Available data ->
BEGIN

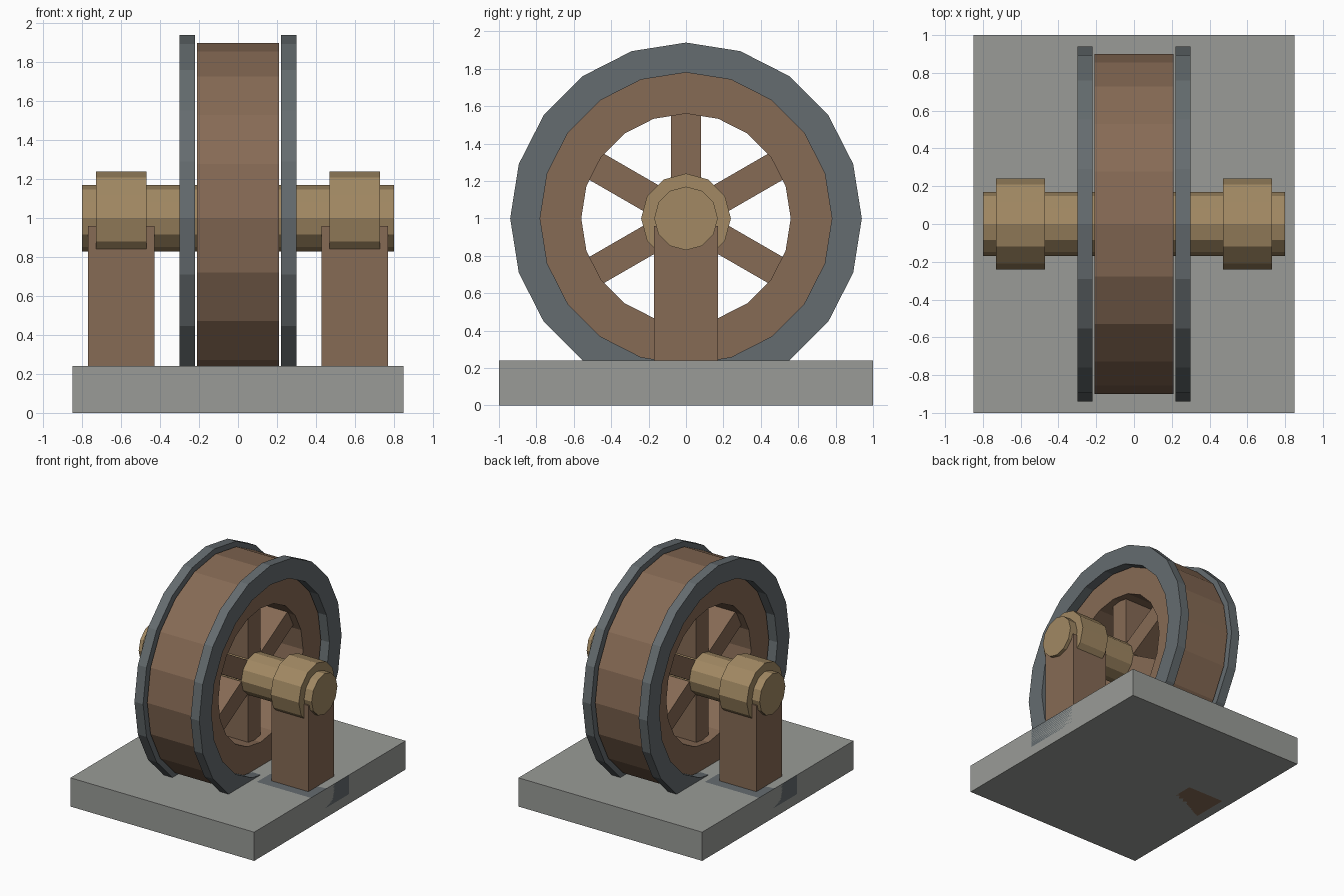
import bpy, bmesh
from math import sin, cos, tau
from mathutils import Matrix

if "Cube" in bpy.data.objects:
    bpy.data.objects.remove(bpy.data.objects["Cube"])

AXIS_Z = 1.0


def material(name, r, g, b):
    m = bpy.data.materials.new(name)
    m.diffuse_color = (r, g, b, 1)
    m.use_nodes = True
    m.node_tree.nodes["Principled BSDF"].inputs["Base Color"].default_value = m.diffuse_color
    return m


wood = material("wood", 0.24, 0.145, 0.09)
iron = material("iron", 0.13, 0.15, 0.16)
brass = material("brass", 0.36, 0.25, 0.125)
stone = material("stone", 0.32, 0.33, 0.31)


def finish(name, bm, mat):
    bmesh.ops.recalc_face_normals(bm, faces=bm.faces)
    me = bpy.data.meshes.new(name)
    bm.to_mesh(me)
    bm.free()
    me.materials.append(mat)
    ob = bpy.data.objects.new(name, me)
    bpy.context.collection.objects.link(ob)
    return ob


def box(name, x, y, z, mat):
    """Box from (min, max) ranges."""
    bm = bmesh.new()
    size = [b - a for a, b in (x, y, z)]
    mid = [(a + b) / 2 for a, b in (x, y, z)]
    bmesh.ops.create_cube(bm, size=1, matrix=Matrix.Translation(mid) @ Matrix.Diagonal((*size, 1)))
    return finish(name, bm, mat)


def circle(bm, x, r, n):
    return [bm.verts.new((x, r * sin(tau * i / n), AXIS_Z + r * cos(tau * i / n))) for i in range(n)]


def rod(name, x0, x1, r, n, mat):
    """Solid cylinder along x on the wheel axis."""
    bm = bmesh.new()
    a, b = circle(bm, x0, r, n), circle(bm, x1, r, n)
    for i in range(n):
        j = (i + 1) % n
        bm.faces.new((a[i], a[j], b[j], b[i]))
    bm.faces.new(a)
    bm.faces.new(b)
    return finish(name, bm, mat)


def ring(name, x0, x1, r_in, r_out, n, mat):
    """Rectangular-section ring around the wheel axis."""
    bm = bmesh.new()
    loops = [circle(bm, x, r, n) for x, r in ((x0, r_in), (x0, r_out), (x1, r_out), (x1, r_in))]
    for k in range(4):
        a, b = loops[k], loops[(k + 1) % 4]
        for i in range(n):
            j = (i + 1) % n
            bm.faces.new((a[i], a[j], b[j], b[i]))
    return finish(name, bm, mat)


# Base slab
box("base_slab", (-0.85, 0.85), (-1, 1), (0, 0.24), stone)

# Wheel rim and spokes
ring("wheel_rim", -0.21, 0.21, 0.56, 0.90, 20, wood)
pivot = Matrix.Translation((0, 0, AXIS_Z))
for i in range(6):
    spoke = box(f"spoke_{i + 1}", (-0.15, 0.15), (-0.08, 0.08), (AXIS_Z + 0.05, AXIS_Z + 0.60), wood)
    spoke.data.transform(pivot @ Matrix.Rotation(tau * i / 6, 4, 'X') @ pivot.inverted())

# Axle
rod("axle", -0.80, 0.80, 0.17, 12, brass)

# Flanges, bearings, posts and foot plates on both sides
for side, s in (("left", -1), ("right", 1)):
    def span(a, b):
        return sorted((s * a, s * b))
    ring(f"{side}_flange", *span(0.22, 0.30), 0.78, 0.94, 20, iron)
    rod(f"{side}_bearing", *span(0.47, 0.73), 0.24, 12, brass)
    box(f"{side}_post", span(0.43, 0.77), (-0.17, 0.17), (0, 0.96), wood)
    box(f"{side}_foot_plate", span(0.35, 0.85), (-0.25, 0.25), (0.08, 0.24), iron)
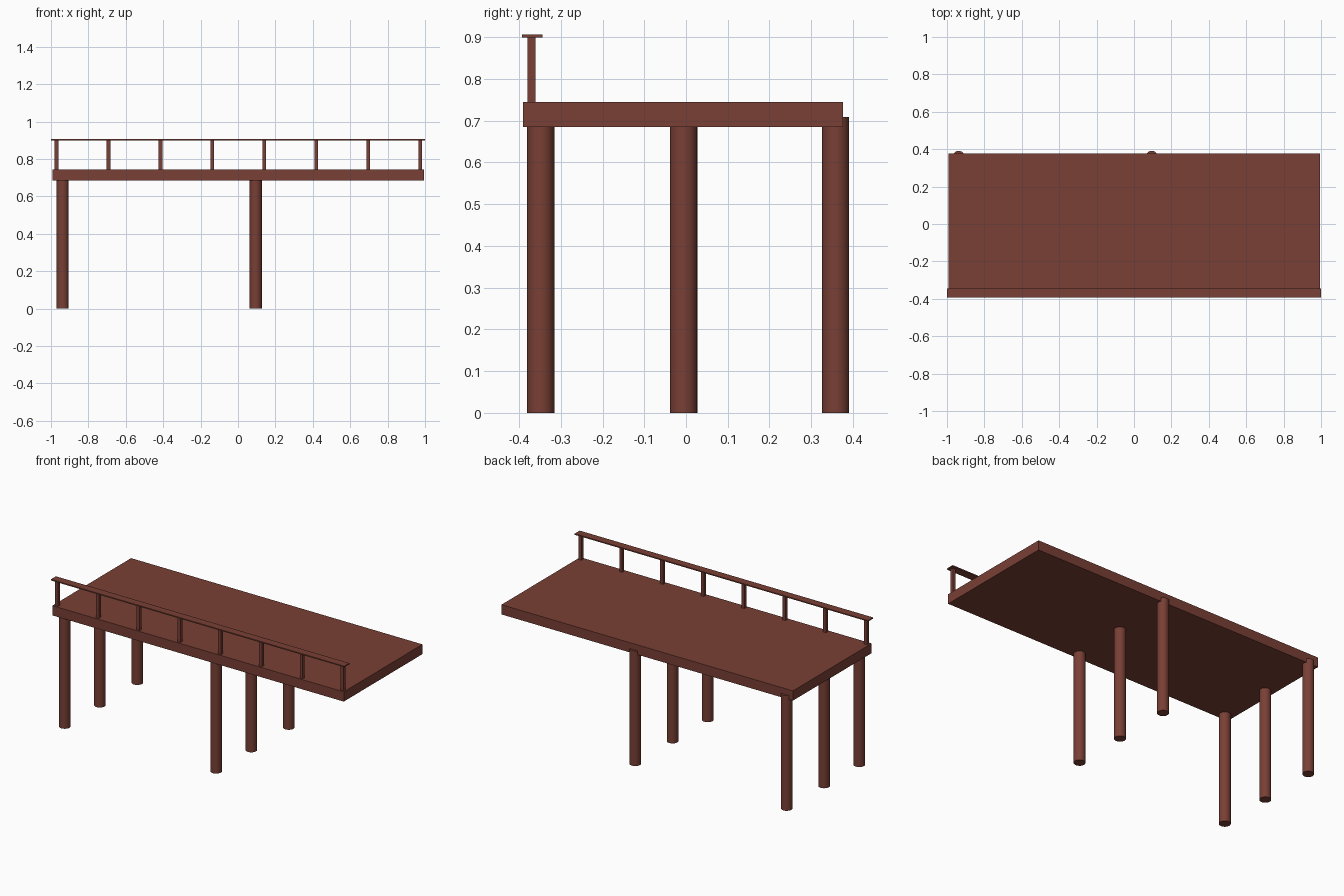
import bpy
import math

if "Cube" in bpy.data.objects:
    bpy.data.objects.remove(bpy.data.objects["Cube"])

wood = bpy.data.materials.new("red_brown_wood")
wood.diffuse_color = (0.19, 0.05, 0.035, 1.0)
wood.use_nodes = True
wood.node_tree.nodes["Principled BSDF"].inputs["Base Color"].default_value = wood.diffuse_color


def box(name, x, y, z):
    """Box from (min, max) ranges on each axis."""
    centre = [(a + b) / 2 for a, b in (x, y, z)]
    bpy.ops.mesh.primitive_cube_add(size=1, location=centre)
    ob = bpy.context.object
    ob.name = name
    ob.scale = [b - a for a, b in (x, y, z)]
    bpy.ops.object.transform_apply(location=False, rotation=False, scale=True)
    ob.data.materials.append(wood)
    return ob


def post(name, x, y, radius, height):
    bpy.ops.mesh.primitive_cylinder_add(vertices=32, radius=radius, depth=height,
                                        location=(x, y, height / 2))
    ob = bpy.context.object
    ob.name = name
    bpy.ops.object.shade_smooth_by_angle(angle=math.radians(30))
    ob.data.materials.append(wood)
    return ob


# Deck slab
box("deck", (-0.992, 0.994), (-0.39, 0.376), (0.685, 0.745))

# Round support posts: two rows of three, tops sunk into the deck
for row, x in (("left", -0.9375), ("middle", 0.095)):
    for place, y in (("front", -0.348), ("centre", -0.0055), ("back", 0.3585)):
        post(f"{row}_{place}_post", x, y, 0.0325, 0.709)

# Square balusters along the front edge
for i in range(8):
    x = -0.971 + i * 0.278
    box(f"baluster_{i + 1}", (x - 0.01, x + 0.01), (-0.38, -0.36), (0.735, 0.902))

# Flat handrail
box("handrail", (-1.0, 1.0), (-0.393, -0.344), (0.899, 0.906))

END

Assignment -> Verbatim output of the entries is required, with each image left out.

Task answer ->
import bpy, bmesh
from math import sin, cos, tau
from mathutils import Matrix

if "Cube" in bpy.data.objects:
    bpy.data.objects.remove(bpy.data.objects["Cube"])

AXIS_Z = 1.0


def material(name, r, g, b):
    m = bpy.data.materials.new(name)
    m.diffuse_color = (r, g, b, 1)
    m.use_nodes = True
    m.node_tree.nodes["Principled BSDF"].inputs["Base Color"].default_value = m.diffuse_color
    return m


wood = material("wood", 0.24, 0.145, 0.09)
iron = material("iron", 0.13, 0.15, 0.16)
brass = material("brass", 0.36, 0.25, 0.125)
stone = material("stone", 0.32, 0.33, 0.31)


def finish(name, bm, mat):
    bmesh.ops.recalc_face_normals(bm, faces=bm.faces)
    me = bpy.data.meshes.new(name)
    bm.to_mesh(me)
    bm.free()
    me.materials.append(mat)
    ob = bpy.data.objects.new(name, me)
    bpy.context.collection.objects.link(ob)
    return ob


def box(name, x, y, z, mat):
    """Box from (min, max) ranges."""
    bm = bmesh.new()
    size = [b - a for a, b in (x, y, z)]
    mid = [(a + b) / 2 for a, b in (x, y, z)]
    bmesh.ops.create_cube(bm, size=1, matrix=Matrix.Translation(mid) @ Matrix.Diagonal((*size, 1)))
    return finish(name, bm, mat)


def circle(bm, x, r, n):
    return [bm.verts.new((x, r * sin(tau * i / n), AXIS_Z + r * cos(tau * i / n))) for i in range(n)]


def rod(name, x0, x1, r, n, mat):
    """Solid cylinder along x on the wheel axis."""
    bm = bmesh.new()
    a, b = circle(bm, x0, r, n), circle(bm, x1, r, n)
    for i in range(n):
        j = (i + 1) % n
        bm.faces.new((a[i], a[j], b[j], b[i]))
    bm.faces.new(a)
    bm.faces.new(b)
    return finish(name, bm, mat)


def ring(name, x0, x1, r_in, r_out, n, mat):
    """Rectangular-section ring around the wheel axis."""
    bm = bmesh.new()
    loops = [circle(bm, x, r, n) for x, r in ((x0, r_in), (x0, r_out), (x1, r_out), (x1, r_in))]
    for k in range(4):
        a, b = loops[k], loops[(k + 1) % 4]
        for i in range(n):
            j = (i + 1) % n
            bm.faces.new((a[i], a[j], b[j], b[i]))
    return finish(name, bm, mat)


# Base slab
box("base_slab", (-0.85, 0.85), (-1, 1), (0, 0.24), stone)

# Wheel rim and spokes
ring("wheel_rim", -0.21, 0.21, 0.56, 0.90, 20, wood)
pivot = Matrix.Translation((0, 0, AXIS_Z))
for i in range(6):
    spoke = box(f"spoke_{i + 1}", (-0.15, 0.15), (-0.08, 0.08), (AXIS_Z + 0.05, AXIS_Z + 0.60), wood)
    spoke.data.transform(pivot @ Matrix.Rotation(tau * i / 6, 4, 'X') @ pivot.inverted())

# Axle
rod("axle", -0.80, 0.80, 0.17, 12, brass)

# Flanges, bearings, posts and foot plates on both sides
for side, s in (("left", -1), ("right", 1)):
    def span(a, b):
        return sorted((s * a, s * b))
    ring(f"{side}_flange", *span(0.22, 0.30), 0.78, 0.94, 20, iron)
    rod(f"{side}_bearing", *span(0.47, 0.73), 0.24, 12, brass)
    box(f"{side}_post", span(0.43, 0.77), (-0.17, 0.17), (0, 0.96), wood)
    box(f"{side}_foot_plate", span(0.35, 0.85), (-0.25, 0.25), (0.08, 0.24), iron)
import bpy
import math

if "Cube" in bpy.data.objects:
    bpy.data.objects.remove(bpy.data.objects["Cube"])

wood = bpy.data.materials.new("red_brown_wood")
wood.diffuse_color = (0.19, 0.05, 0.035, 1.0)
wood.use_nodes = True
wood.node_tree.nodes["Principled BSDF"].inputs["Base Color"].default_value = wood.diffuse_color


def box(name, x, y, z):
    """Box from (min, max) ranges on each axis."""
    centre = [(a + b) / 2 for a, b in (x, y, z)]
    bpy.ops.mesh.primitive_cube_add(size=1, location=centre)
    ob = bpy.context.object
    ob.name = name
    ob.scale = [b - a for a, b in (x, y, z)]
    bpy.ops.object.transform_apply(location=False, rotation=False, scale=True)
    ob.data.materials.append(wood)
    return ob


def post(name, x, y, radius, height):
    bpy.ops.mesh.primitive_cylinder_add(vertices=32, radius=radius, depth=height,
                                        location=(x, y, height / 2))
    ob = bpy.context.object
    ob.name = name
    bpy.ops.object.shade_smooth_by_angle(angle=math.radians(30))
    ob.data.materials.append(wood)
    return ob


# Deck slab
box("deck", (-0.992, 0.994), (-0.39, 0.376), (0.685, 0.745))

# Round support posts: two rows of three, tops sunk into the deck
for row, x in (("left", -0.9375), ("middle", 0.095)):
    for place, y in (("front", -0.348), ("centre", -0.0055), ("back", 0.3585)):
        post(f"{row}_{place}_post", x, y, 0.0325, 0.709)

# Square balusters along the front edge
for i in range(8):
    x = -0.971 + i * 0.278
    box(f"baluster_{i + 1}", (x - 0.01, x + 0.01), (-0.38, -0.36), (0.735, 0.902))

# Flat handrail
box("handrail", (-1.0, 1.0), (-0.393, -0.344), (0.899, 0.906))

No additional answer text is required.